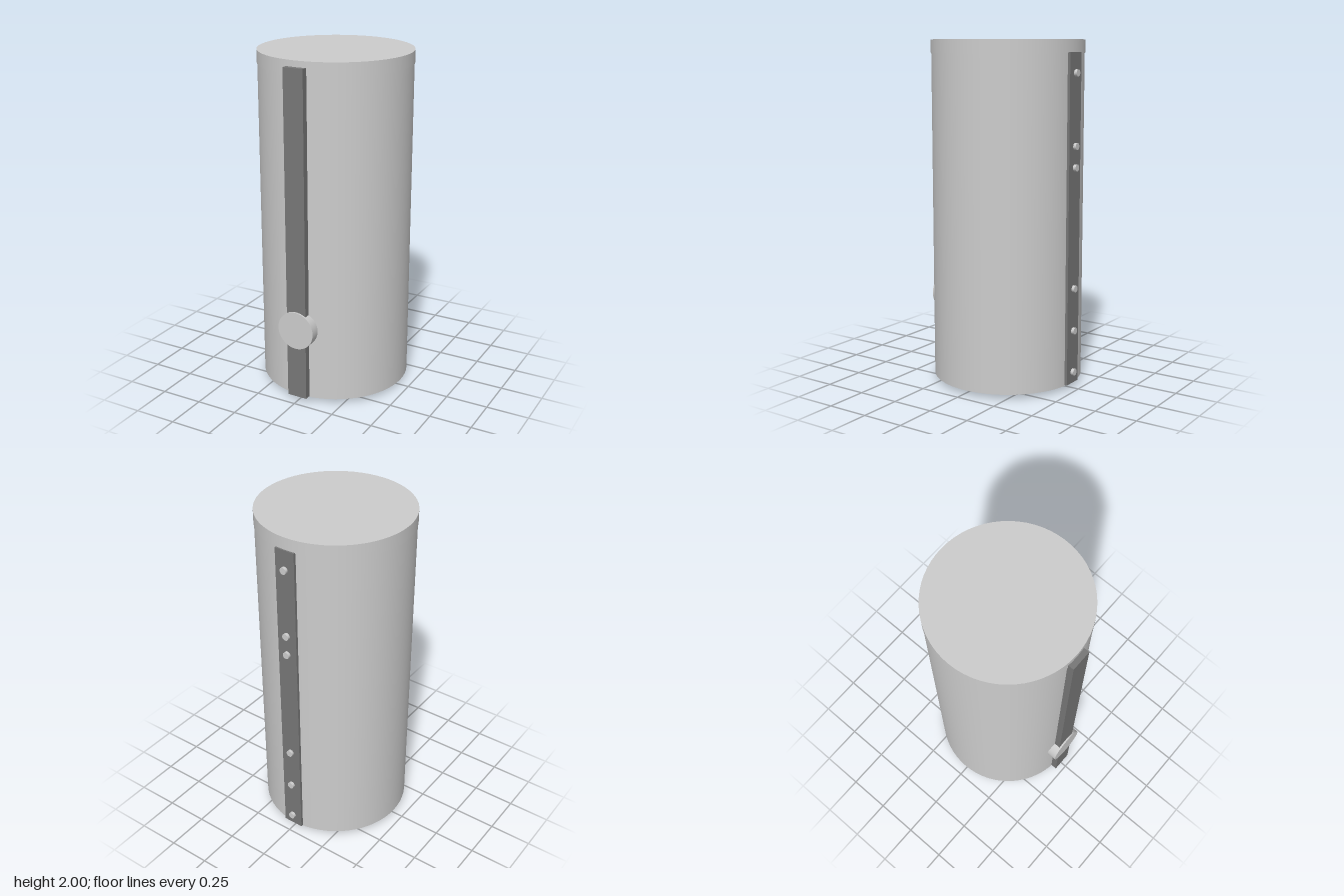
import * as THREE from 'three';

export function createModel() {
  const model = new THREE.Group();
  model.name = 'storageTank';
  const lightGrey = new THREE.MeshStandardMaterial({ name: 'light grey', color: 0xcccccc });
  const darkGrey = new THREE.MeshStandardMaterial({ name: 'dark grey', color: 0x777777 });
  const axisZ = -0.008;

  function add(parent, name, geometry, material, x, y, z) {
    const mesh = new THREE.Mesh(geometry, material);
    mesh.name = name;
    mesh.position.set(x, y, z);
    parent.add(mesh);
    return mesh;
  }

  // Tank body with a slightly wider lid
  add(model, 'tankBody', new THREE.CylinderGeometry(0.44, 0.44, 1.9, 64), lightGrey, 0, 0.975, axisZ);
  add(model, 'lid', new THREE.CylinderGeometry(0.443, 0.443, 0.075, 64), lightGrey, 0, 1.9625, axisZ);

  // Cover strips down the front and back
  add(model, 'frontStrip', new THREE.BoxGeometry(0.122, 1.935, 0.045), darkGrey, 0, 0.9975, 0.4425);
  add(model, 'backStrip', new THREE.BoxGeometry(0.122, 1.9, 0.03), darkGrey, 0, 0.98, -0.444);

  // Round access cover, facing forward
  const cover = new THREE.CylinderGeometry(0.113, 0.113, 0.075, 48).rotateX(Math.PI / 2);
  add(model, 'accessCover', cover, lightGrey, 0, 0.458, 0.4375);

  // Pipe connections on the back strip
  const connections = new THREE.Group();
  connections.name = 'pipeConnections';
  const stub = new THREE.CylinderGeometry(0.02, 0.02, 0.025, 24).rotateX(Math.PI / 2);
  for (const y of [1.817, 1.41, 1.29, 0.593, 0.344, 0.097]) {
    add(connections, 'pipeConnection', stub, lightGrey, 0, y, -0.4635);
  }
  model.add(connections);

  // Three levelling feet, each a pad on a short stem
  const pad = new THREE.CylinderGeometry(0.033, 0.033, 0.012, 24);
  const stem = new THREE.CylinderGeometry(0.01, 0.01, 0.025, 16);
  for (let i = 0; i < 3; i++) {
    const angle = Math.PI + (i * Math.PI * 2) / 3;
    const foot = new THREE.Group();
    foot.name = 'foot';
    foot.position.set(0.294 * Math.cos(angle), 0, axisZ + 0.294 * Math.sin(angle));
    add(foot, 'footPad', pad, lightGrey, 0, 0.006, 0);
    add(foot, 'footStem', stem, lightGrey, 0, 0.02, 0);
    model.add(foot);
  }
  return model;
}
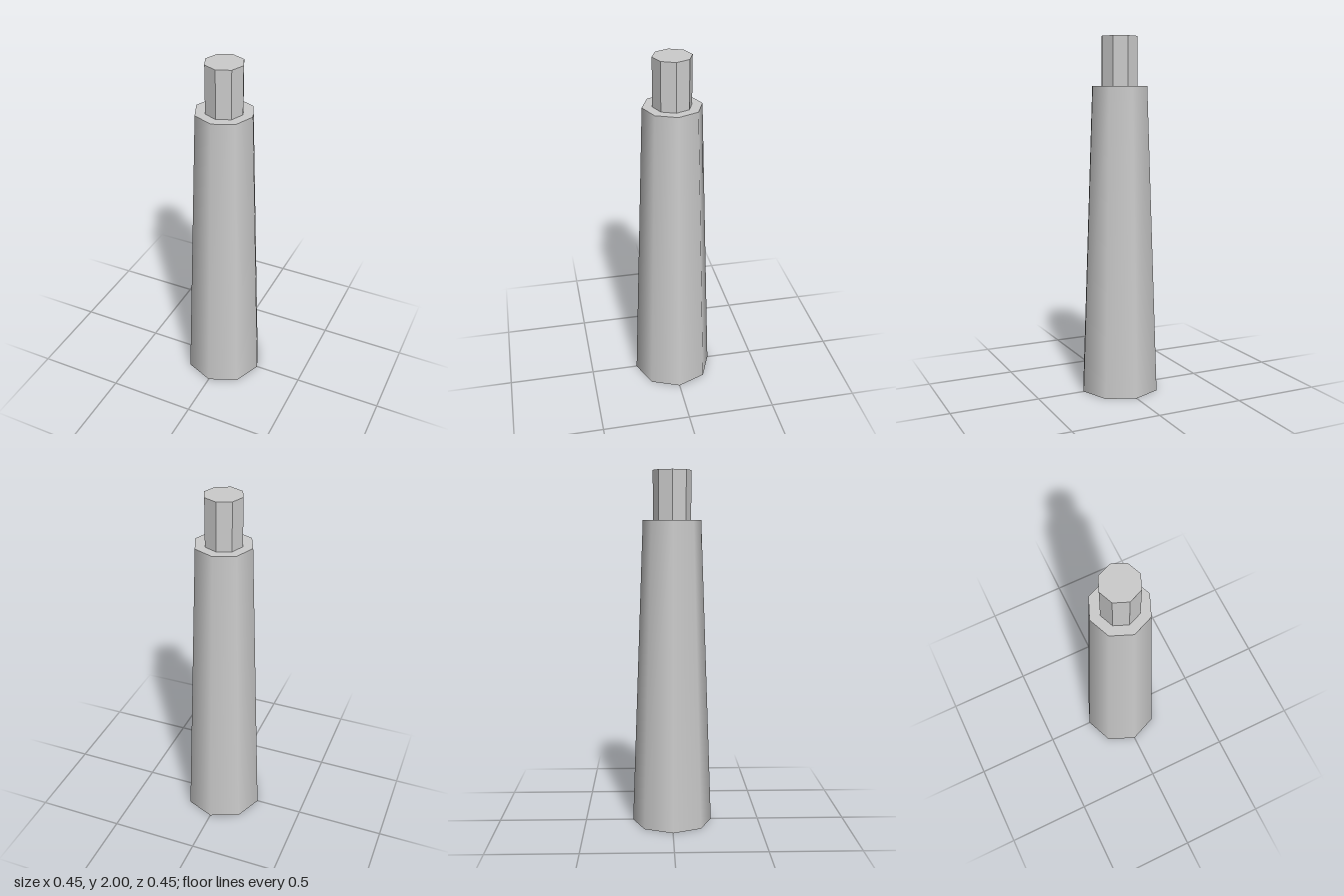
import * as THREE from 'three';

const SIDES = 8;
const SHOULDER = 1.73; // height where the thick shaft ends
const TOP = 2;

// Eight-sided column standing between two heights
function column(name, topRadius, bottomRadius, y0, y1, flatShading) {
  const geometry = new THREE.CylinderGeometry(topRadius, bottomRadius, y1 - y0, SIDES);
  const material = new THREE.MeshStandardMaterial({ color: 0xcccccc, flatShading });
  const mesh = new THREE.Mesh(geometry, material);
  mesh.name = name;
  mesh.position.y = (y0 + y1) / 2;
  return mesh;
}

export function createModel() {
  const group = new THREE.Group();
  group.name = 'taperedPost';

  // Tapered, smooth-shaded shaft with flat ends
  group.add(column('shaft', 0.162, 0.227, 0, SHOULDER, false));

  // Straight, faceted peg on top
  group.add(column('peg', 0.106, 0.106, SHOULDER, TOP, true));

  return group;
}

____

• [Problem to solve]: Reproduce all of the material above word for word. Omit the pictures.

• [Written answer]:
import * as THREE from 'three';

export function createModel() {
  const model = new THREE.Group();
  model.name = 'storageTank';
  const lightGrey = new THREE.MeshStandardMaterial({ name: 'light grey', color: 0xcccccc });
  const darkGrey = new THREE.MeshStandardMaterial({ name: 'dark grey', color: 0x777777 });
  const axisZ = -0.008;

  function add(parent, name, geometry, material, x, y, z) {
    const mesh = new THREE.Mesh(geometry, material);
    mesh.name = name;
    mesh.position.set(x, y, z);
    parent.add(mesh);
    return mesh;
  }

  // Tank body with a slightly wider lid
  add(model, 'tankBody', new THREE.CylinderGeometry(0.44, 0.44, 1.9, 64), lightGrey, 0, 0.975, axisZ);
  add(model, 'lid', new THREE.CylinderGeometry(0.443, 0.443, 0.075, 64), lightGrey, 0, 1.9625, axisZ);

  // Cover strips down the front and back
  add(model, 'frontStrip', new THREE.BoxGeometry(0.122, 1.935, 0.045), darkGrey, 0, 0.9975, 0.4425);
  add(model, 'backStrip', new THREE.BoxGeometry(0.122, 1.9, 0.03), darkGrey, 0, 0.98, -0.444);

  // Round access cover, facing forward
  const cover = new THREE.CylinderGeometry(0.113, 0.113, 0.075, 48).rotateX(Math.PI / 2);
  add(model, 'accessCover', cover, lightGrey, 0, 0.458, 0.4375);

  // Pipe connections on the back strip
  const connections = new THREE.Group();
  connections.name = 'pipeConnections';
  const stub = new THREE.CylinderGeometry(0.02, 0.02, 0.025, 24).rotateX(Math.PI / 2);
  for (const y of [1.817, 1.41, 1.29, 0.593, 0.344, 0.097]) {
    add(connections, 'pipeConnection', stub, lightGrey, 0, y, -0.4635);
  }
  model.add(connections);

  // Three levelling feet, each a pad on a short stem
  const pad = new THREE.CylinderGeometry(0.033, 0.033, 0.012, 24);
  const stem = new THREE.CylinderGeometry(0.01, 0.01, 0.025, 16);
  for (let i = 0; i < 3; i++) {
    const angle = Math.PI + (i * Math.PI * 2) / 3;
    const foot = new THREE.Group();
    foot.name = 'foot';
    foot.position.set(0.294 * Math.cos(angle), 0, axisZ + 0.294 * Math.sin(angle));
    add(foot, 'footPad', pad, lightGrey, 0, 0.006, 0);
    add(foot, 'footStem', stem, lightGrey, 0, 0.02, 0);
    model.add(foot);
  }
  return model;
}
import * as THREE from 'three';

const SIDES = 8;
const SHOULDER = 1.73; // height where the thick shaft ends
const TOP = 2;

// Eight-sided column standing between two heights
function column(name, topRadius, bottomRadius, y0, y1, flatShading) {
  const geometry = new THREE.CylinderGeometry(topRadius, bottomRadius, y1 - y0, SIDES);
  const material = new THREE.MeshStandardMaterial({ color: 0xcccccc, flatShading });
  const mesh = new THREE.Mesh(geometry, material);
  mesh.name = name;
  mesh.position.y = (y0 + y1) / 2;
  return mesh;
}

export function createModel() {
  const group = new THREE.Group();
  group.name = 'taperedPost';

  // Tapered, smooth-shaded shaft with flat ends
  group.add(column('shaft', 0.162, 0.227, 0, SHOULDER, false));

  // Straight, faceted peg on top
  group.add(column('peg', 0.106, 0.106, SHOULDER, TOP, true));

  return group;
}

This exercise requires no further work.